### [To do]
A word-for-word repeat of the records below is what this calls for.

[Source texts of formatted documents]
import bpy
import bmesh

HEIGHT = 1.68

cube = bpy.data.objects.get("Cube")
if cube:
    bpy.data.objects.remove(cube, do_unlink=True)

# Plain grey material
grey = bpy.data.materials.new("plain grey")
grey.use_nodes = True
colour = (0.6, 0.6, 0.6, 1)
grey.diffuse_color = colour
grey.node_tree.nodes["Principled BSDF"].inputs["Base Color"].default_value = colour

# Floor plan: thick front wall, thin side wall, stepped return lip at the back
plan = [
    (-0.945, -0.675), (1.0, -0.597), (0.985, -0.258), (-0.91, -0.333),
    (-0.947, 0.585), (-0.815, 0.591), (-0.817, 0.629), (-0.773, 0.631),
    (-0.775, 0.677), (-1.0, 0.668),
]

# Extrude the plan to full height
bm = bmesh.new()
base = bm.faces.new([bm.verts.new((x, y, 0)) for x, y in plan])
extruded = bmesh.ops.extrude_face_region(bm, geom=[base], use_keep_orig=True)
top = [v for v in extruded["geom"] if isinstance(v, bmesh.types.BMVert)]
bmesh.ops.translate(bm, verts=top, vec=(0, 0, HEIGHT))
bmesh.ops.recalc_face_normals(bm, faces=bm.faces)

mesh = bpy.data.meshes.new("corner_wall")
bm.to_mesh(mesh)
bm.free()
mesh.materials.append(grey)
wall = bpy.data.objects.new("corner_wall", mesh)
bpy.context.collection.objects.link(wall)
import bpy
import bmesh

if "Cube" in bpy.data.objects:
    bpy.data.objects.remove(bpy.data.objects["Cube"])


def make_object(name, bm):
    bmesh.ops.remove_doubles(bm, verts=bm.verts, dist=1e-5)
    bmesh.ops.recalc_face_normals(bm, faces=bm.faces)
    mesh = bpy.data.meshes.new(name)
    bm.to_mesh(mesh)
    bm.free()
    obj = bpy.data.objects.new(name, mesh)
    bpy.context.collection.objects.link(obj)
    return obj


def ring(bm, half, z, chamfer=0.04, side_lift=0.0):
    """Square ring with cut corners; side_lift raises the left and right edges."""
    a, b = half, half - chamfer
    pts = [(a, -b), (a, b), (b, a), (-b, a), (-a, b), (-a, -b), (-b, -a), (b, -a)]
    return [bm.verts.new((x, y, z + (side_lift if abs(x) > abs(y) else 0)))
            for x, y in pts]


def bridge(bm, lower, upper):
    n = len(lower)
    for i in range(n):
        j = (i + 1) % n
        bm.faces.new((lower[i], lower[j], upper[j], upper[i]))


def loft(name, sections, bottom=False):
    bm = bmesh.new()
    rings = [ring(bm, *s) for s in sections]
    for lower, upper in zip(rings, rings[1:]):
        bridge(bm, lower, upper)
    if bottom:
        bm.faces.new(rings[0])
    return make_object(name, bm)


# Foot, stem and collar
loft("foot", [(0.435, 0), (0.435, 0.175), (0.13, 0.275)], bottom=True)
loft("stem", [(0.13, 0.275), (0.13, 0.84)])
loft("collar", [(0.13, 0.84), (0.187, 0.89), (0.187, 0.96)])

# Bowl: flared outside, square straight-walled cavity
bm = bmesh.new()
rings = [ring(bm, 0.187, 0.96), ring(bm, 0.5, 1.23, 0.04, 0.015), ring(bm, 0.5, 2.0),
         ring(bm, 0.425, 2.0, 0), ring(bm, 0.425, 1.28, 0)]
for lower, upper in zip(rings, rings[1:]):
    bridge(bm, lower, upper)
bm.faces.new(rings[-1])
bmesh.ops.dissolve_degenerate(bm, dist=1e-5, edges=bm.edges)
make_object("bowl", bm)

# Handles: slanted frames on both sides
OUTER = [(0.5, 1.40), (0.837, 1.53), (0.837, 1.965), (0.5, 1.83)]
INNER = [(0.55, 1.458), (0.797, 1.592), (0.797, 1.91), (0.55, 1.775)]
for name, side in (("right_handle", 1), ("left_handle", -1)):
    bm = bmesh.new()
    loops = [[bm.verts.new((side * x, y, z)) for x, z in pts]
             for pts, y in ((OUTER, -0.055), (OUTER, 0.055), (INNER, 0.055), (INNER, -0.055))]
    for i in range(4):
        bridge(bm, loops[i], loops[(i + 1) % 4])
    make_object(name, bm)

### [Answer to the problem]
import bpy
import bmesh

HEIGHT = 1.68

cube = bpy.data.objects.get("Cube")
if cube:
    bpy.data.objects.remove(cube, do_unlink=True)

# Plain grey material
grey = bpy.data.materials.new("plain grey")
grey.use_nodes = True
colour = (0.6, 0.6, 0.6, 1)
grey.diffuse_color = colour
grey.node_tree.nodes["Principled BSDF"].inputs["Base Color"].default_value = colour

# Floor plan: thick front wall, thin side wall, stepped return lip at the back
plan = [
    (-0.945, -0.675), (1.0, -0.597), (0.985, -0.258), (-0.91, -0.333),
    (-0.947, 0.585), (-0.815, 0.591), (-0.817, 0.629), (-0.773, 0.631),
    (-0.775, 0.677), (-1.0, 0.668),
]

# Extrude the plan to full height
bm = bmesh.new()
base = bm.faces.new([bm.verts.new((x, y, 0)) for x, y in plan])
extruded = bmesh.ops.extrude_face_region(bm, geom=[base], use_keep_orig=True)
top = [v for v in extruded["geom"] if isinstance(v, bmesh.types.BMVert)]
bmesh.ops.translate(bm, verts=top, vec=(0, 0, HEIGHT))
bmesh.ops.recalc_face_normals(bm, faces=bm.faces)

mesh = bpy.data.meshes.new("corner_wall")
bm.to_mesh(mesh)
bm.free()
mesh.materials.append(grey)
wall = bpy.data.objects.new("corner_wall", mesh)
bpy.context.collection.objects.link(wall)
import bpy
import bmesh

if "Cube" in bpy.data.objects:
    bpy.data.objects.remove(bpy.data.objects["Cube"])


def make_object(name, bm):
    bmesh.ops.remove_doubles(bm, verts=bm.verts, dist=1e-5)
    bmesh.ops.recalc_face_normals(bm, faces=bm.faces)
    mesh = bpy.data.meshes.new(name)
    bm.to_mesh(mesh)
    bm.free()
    obj = bpy.data.objects.new(name, mesh)
    bpy.context.collection.objects.link(obj)
    return obj


def ring(bm, half, z, chamfer=0.04, side_lift=0.0):
    """Square ring with cut corners; side_lift raises the left and right edges."""
    a, b = half, half - chamfer
    pts = [(a, -b), (a, b), (b, a), (-b, a), (-a, b), (-a, -b), (-b, -a), (b, -a)]
    return [bm.verts.new((x, y, z + (side_lift if abs(x) > abs(y) else 0)))
            for x, y in pts]


def bridge(bm, lower, upper):
    n = len(lower)
    for i in range(n):
        j = (i + 1) % n
        bm.faces.new((lower[i], lower[j], upper[j], upper[i]))


def loft(name, sections, bottom=False):
    bm = bmesh.new()
    rings = [ring(bm, *s) for s in sections]
    for lower, upper in zip(rings, rings[1:]):
        bridge(bm, lower, upper)
    if bottom:
        bm.faces.new(rings[0])
    return make_object(name, bm)


# Foot, stem and collar
loft("foot", [(0.435, 0), (0.435, 0.175), (0.13, 0.275)], bottom=True)
loft("stem", [(0.13, 0.275), (0.13, 0.84)])
loft("collar", [(0.13, 0.84), (0.187, 0.89), (0.187, 0.96)])

# Bowl: flared outside, square straight-walled cavity
bm = bmesh.new()
rings = [ring(bm, 0.187, 0.96), ring(bm, 0.5, 1.23, 0.04, 0.015), ring(bm, 0.5, 2.0),
         ring(bm, 0.425, 2.0, 0), ring(bm, 0.425, 1.28, 0)]
for lower, upper in zip(rings, rings[1:]):
    bridge(bm, lower, upper)
bm.faces.new(rings[-1])
bmesh.ops.dissolve_degenerate(bm, dist=1e-5, edges=bm.edges)
make_object("bowl", bm)

# Handles: slanted frames on both sides
OUTER = [(0.5, 1.40), (0.837, 1.53), (0.837, 1.965), (0.5, 1.83)]
INNER = [(0.55, 1.458), (0.797, 1.592), (0.797, 1.91), (0.55, 1.775)]
for name, side in (("right_handle", 1), ("left_handle", -1)):
    bm = bmesh.new()
    loops = [[bm.verts.new((side * x, y, z)) for x, z in pts]
             for pts, y in ((OUTER, -0.055), (OUTER, 0.055), (INNER, 0.055), (INNER, -0.055))]
    for i in range(4):
        bridge(bm, loops[i], loops[(i + 1) % 4])
    make_object(name, bm)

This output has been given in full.